**WORK REQUIRED**
Show all lines containing "bmesh" from the data below.

Saved data entries
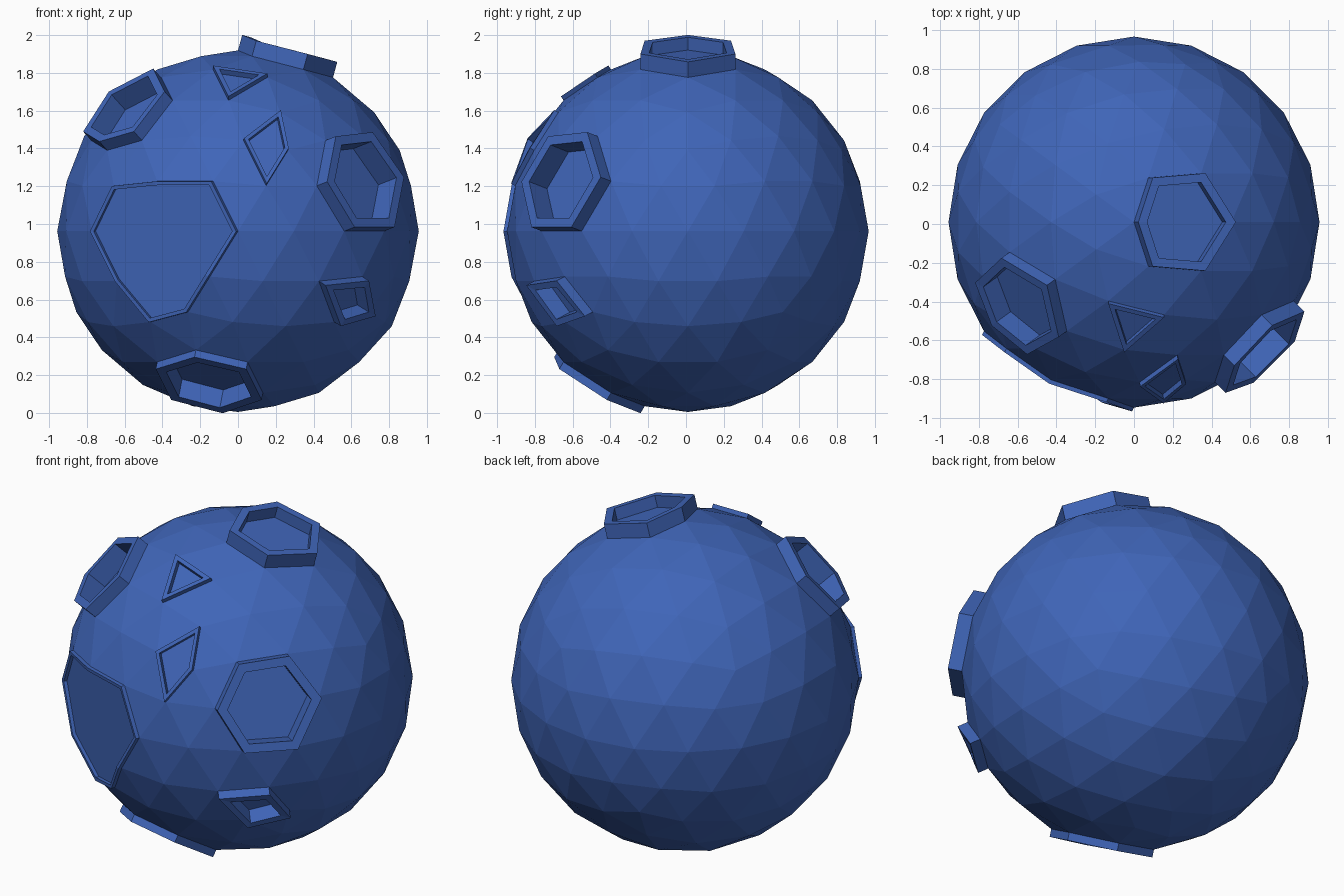
import bpy, bmesh
from mathutils import Vector

if "Cube" in bpy.data.objects:
    bpy.data.objects.remove(bpy.data.objects["Cube"])

R = 0.957
CENTRE = Vector((0, 0.01, 0.962))

# Low-poly ball
bm = bmesh.new()
bmesh.ops.create_icosphere(bm, subdivisions=3, radius=R)


def fan(*points):
    """All faces around the vertices nearest to the given directions."""
    faces = set()
    for p in points:
        d = Vector(p).normalized() * R
        v = min(bm.verts, key=lambda q: (q.co - d).length)
        faces.update(v.link_faces)
    return list(faces)


def nearest(count, p):
    """The faces whose centres are nearest to a direction."""
    d = Vector(p).normalized() * R
    return sorted(bm.faces, key=lambda f: (f.calc_center_median() - d).length)[:count]


# Crater regions: faces, rim height, rim width, pit depth
craters = [
    (fan((0.27, 0, 0.92)), 0.085, 0.045, 0.07),            # top
    (fan((-0.597, -0.434, 0.675)), 0.07, 0.045, 0.12),     # upper left
    (fan((0.64, -0.62, 0.27)), 0.08, 0.05, 0.14),          # right
    (fan((-0.162, -0.5, -0.85)), 0.044, 0.05, 0.11),       # underside
    (fan((-0.28, -0.9, 0), (-0.56, -0.77, 0),
         (-0.40, -0.83, -0.24)), 0.022, 0.02, 0.02),       # large front
    (nearest(1, (-0.01, -0.5, 0.8)), 0.025, 0.024, 0.03),  # triangle
    (nearest(2, (0.15, -0.84, 0.45)), 0.025, 0.02, 0.03),  # diamond
    (nearest(2, (0.55, -0.7, -0.34)), 0.06, 0.035, 0.10),  # lower right
]


def shift(face, distance):
    """Extrude one face along its normal."""
    n = face.normal.copy()
    out = bmesh.ops.extrude_discrete_faces(bm, faces=[face])["faces"][0]
    bmesh.ops.translate(bm, verts=out.verts[:], vec=n * distance)
    out.normal_update()
    return out


for faces, height, width, depth in craters:
    if len(faces) > 1:
        face = bmesh.ops.dissolve_faces(bm, faces=faces, use_verts=False)["region"][0]
    else:
        face = faces[0]
    face.normal_update()
    face = shift(face, height)
    bmesh.ops.inset_individual(bm, faces=[face], thickness=width, use_even_offset=True)
    shift(face, -depth)

bmesh.ops.translate(bm, verts=bm.verts[:], vec=CENTRE)
mesh = bpy.data.meshes.new("cratered_ball")
bm.to_mesh(mesh)
bm.free()
ball = bpy.data.objects.new("cratered_ball", mesh)
bpy.context.collection.objects.link(ball)

# Blue material
blue = bpy.data.materials.new("blue")
blue.diffuse_color = (0.05, 0.13, 0.48, 1)
blue.use_nodes = True
blue.node_tree.nodes["Principled BSDF"].inputs["Base Color"].default_value = blue.diffuse_color
mesh.materials.append(blue)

**ANSWER BOX**
import bpy, bmesh
bm = bmesh.new()
bmesh.ops.create_icosphere(bm, subdivisions=3, radius=R)
    out = bmesh.ops.extrude_discrete_faces(bm, faces=[face])["faces"][0]
    bmesh.ops.translate(bm, verts=out.verts[:], vec=n * distance)
        face = bmesh.ops.dissolve_faces(bm, faces=faces, use_verts=False)["region"][0]
    bmesh.ops.inset_individual(bm, faces=[face], thickness=width, use_even_offset=True)
bmesh.ops.translate(bm, verts=bm.verts[:], vec=CENTRE)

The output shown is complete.